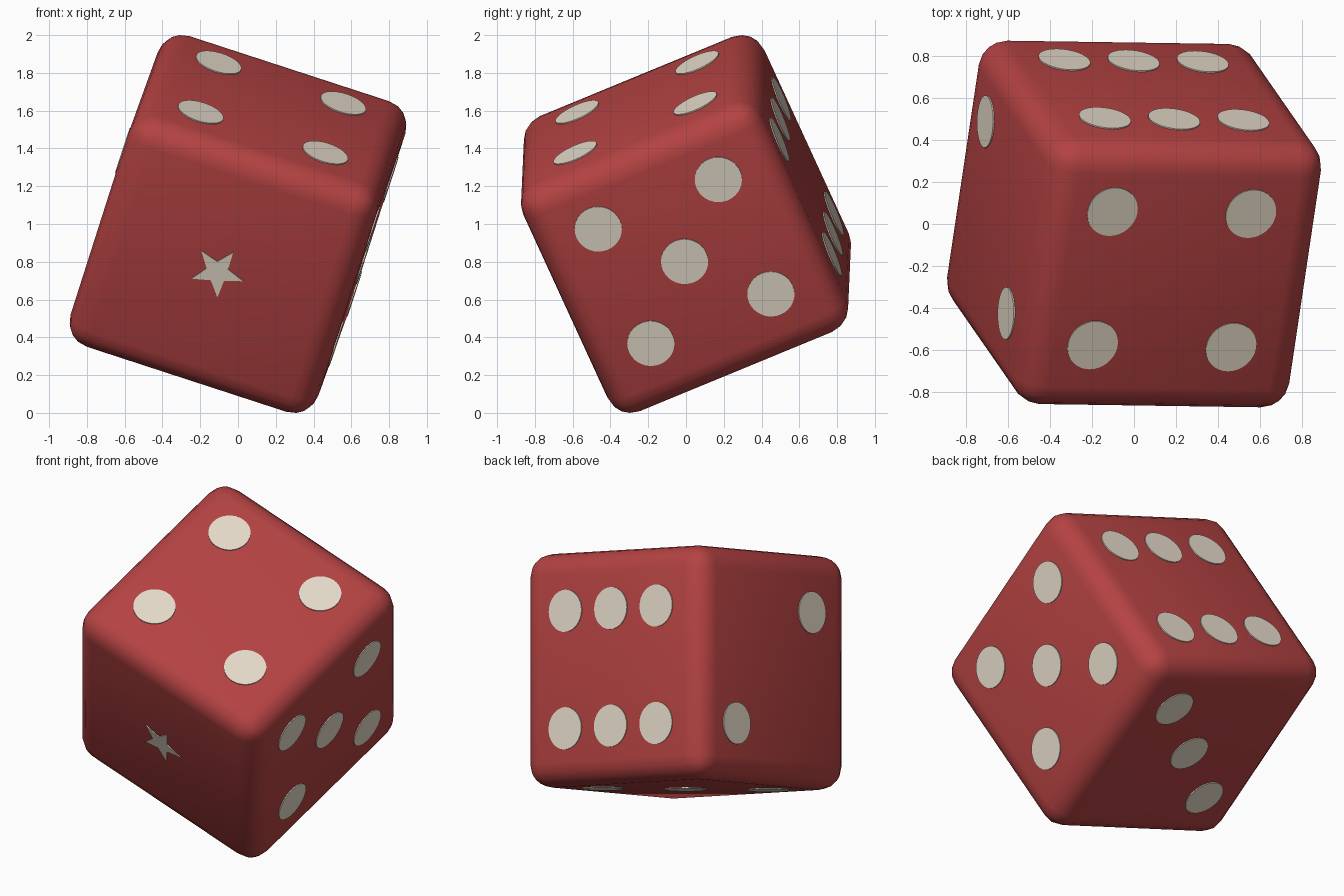
import bpy, bmesh
from math import sin, cos, pi, radians
from mathutils import Matrix, Vector

cube = bpy.data.objects.get("Cube")
if cube:
    bpy.data.objects.remove(cube, do_unlink=True)

HALF = 0.69      # half the die's edge
ROUND = 0.135    # edge rounding
SPOT = 0.125     # spot radius
P = 0.347        # spot spacing


def material(name, colour):
    m = bpy.data.materials.new(name)
    m.use_nodes = True
    m.diffuse_color = (*colour, 1)
    bsdf = next(n for n in m.node_tree.nodes if n.type == 'BSDF_PRINCIPLED')
    bsdf.inputs["Base Color"].default_value = (*colour, 1)
    return m


red = material("red", (0.46, 0.055, 0.055))
cream = material("cream", (0.78, 0.70, 0.58))

# Tilt of the die: its own right, back and up directions
right = Vector((0.951, -0.014, -0.31)).normalized()
back = Vector((0.144, 0.916, 0.375))
back = (back - right * back.dot(right)).normalized()
up = right.cross(back)
pose = Matrix.Translation((0, 0, 1)) @ Matrix((right, back, up)).transposed().to_4x4()


def add_object(name, bm, mat, matrix):
    mesh = bpy.data.meshes.new(name)
    bm.normal_update()
    bm.to_mesh(mesh)
    bm.free()
    mesh.materials.append(mat)
    ob = bpy.data.objects.new(name, mesh)
    bpy.context.collection.objects.link(ob)
    ob.matrix_world = matrix
    return ob


def plate(bm, centre, outline):
    """Thin plate standing just proud of the die's face."""
    base = [bm.verts.new((centre[0] + x, centre[1] + y, HALF - 0.002)) for x, y in outline]
    face = bm.faces.new(base)
    top = bmesh.ops.extrude_face_region(bm, geom=[face])["geom"]
    bmesh.ops.translate(bm, vec=(0, 0, 0.008),
                        verts=[v for v in top if isinstance(v, bmesh.types.BMVert)])


def ring(n, radii, start=0.0):
    return [(radii[i % len(radii)] * cos(start + 2 * pi * i / n),
             radii[i % len(radii)] * sin(start + 2 * pi * i / n)) for i in range(n)]


# Rounded body
bm = bmesh.new()
bmesh.ops.create_cube(bm, size=2 * HALF)
body = add_object("die_body", bm, red, pose)
bevel = body.modifiers.new("rounded_edges", 'BEVEL')
bevel.width = ROUND
bevel.segments = 4
bevel.limit_method = 'NONE'
for poly in body.data.polygons:
    poly.use_smooth = True

# Spots on each face: face x axis, face y axis, small offset, spot positions
X, Y, Z = Vector((1, 0, 0)), Vector((0, 1, 0)), Vector((0, 0, 1))
corners = [(x, y) for x in (-P, P) for y in (-P, P)]
faces = {
    "four_spots": (X, Y, (-0.016, 0.015), corners),
    "five_spots": (Y, Z, (0.009, 0.015), corners + [(0, 0)]),
    "six_spots": (-X, Z, (-0.003, -0.01), [(x, y) for x in (-P, 0, P) for y in (-P, P)]),
    "two_spots": (-Y, Z, (-0.02, -0.008), [(-P, -P), (P, P)]),
    "three_spots": (X, -Y, (0, 0), [(P, -P), (0, 0), (-P, P)]),
    "star_mark": (X, Z, (-0.016, 0.003), [(0, 0)]),
}
for name, (u, v, shift, places) in faces.items():
    star = name == "star_mark"
    outline = ring(10, (0.145, 0.06), radians(-1.5)) if star else ring(32, (SPOT,))
    bm = bmesh.new()
    for x, y in places:
        plate(bm, (x + shift[0], y + shift[1]), outline)
    bmesh.ops.recalc_face_normals(bm, faces=bm.faces)
    side = Matrix((u, v, u.cross(v))).transposed().to_4x4()
    add_object(name, bm, cream, pose @ side)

·····

_Task instructions:_
Reproduce the data above without a single change, please, but without its pictures.

_Solution for this exercise:_
import bpy, bmesh
from math import sin, cos, pi, radians
from mathutils import Matrix, Vector

cube = bpy.data.objects.get("Cube")
if cube:
    bpy.data.objects.remove(cube, do_unlink=True)

HALF = 0.69      # half the die's edge
ROUND = 0.135    # edge rounding
SPOT = 0.125     # spot radius
P = 0.347        # spot spacing


def material(name, colour):
    m = bpy.data.materials.new(name)
    m.use_nodes = True
    m.diffuse_color = (*colour, 1)
    bsdf = next(n for n in m.node_tree.nodes if n.type == 'BSDF_PRINCIPLED')
    bsdf.inputs["Base Color"].default_value = (*colour, 1)
    return m


red = material("red", (0.46, 0.055, 0.055))
cream = material("cream", (0.78, 0.70, 0.58))

# Tilt of the die: its own right, back and up directions
right = Vector((0.951, -0.014, -0.31)).normalized()
back = Vector((0.144, 0.916, 0.375))
back = (back - right * back.dot(right)).normalized()
up = right.cross(back)
pose = Matrix.Translation((0, 0, 1)) @ Matrix((right, back, up)).transposed().to_4x4()


def add_object(name, bm, mat, matrix):
    mesh = bpy.data.meshes.new(name)
    bm.normal_update()
    bm.to_mesh(mesh)
    bm.free()
    mesh.materials.append(mat)
    ob = bpy.data.objects.new(name, mesh)
    bpy.context.collection.objects.link(ob)
    ob.matrix_world = matrix
    return ob


def plate(bm, centre, outline):
    """Thin plate standing just proud of the die's face."""
    base = [bm.verts.new((centre[0] + x, centre[1] + y, HALF - 0.002)) for x, y in outline]
    face = bm.faces.new(base)
    top = bmesh.ops.extrude_face_region(bm, geom=[face])["geom"]
    bmesh.ops.translate(bm, vec=(0, 0, 0.008),
                        verts=[v for v in top if isinstance(v, bmesh.types.BMVert)])


def ring(n, radii, start=0.0):
    return [(radii[i % len(radii)] * cos(start + 2 * pi * i / n),
             radii[i % len(radii)] * sin(start + 2 * pi * i / n)) for i in range(n)]


# Rounded body
bm = bmesh.new()
bmesh.ops.create_cube(bm, size=2 * HALF)
body = add_object("die_body", bm, red, pose)
bevel = body.modifiers.new("rounded_edges", 'BEVEL')
bevel.width = ROUND
bevel.segments = 4
bevel.limit_method = 'NONE'
for poly in body.data.polygons:
    poly.use_smooth = True

# Spots on each face: face x axis, face y axis, small offset, spot positions
X, Y, Z = Vector((1, 0, 0)), Vector((0, 1, 0)), Vector((0, 0, 1))
corners = [(x, y) for x in (-P, P) for y in (-P, P)]
faces = {
    "four_spots": (X, Y, (-0.016, 0.015), corners),
    "five_spots": (Y, Z, (0.009, 0.015), corners + [(0, 0)]),
    "six_spots": (-X, Z, (-0.003, -0.01), [(x, y) for x in (-P, 0, P) for y in (-P, P)]),
    "two_spots": (-Y, Z, (-0.02, -0.008), [(-P, -P), (P, P)]),
    "three_spots": (X, -Y, (0, 0), [(P, -P), (0, 0), (-P, P)]),
    "star_mark": (X, Z, (-0.016, 0.003), [(0, 0)]),
}
for name, (u, v, shift, places) in faces.items():
    star = name == "star_mark"
    outline = ring(10, (0.145, 0.06), radians(-1.5)) if star else ring(32, (SPOT,))
    bm = bmesh.new()
    for x, y in places:
        plate(bm, (x + shift[0], y + shift[1]), outline)
    bmesh.ops.recalc_face_normals(bm, faces=bm.faces)
    side = Matrix((u, v, u.cross(v))).transposed().to_4x4()
    add_object(name, bm, cream, pose @ side)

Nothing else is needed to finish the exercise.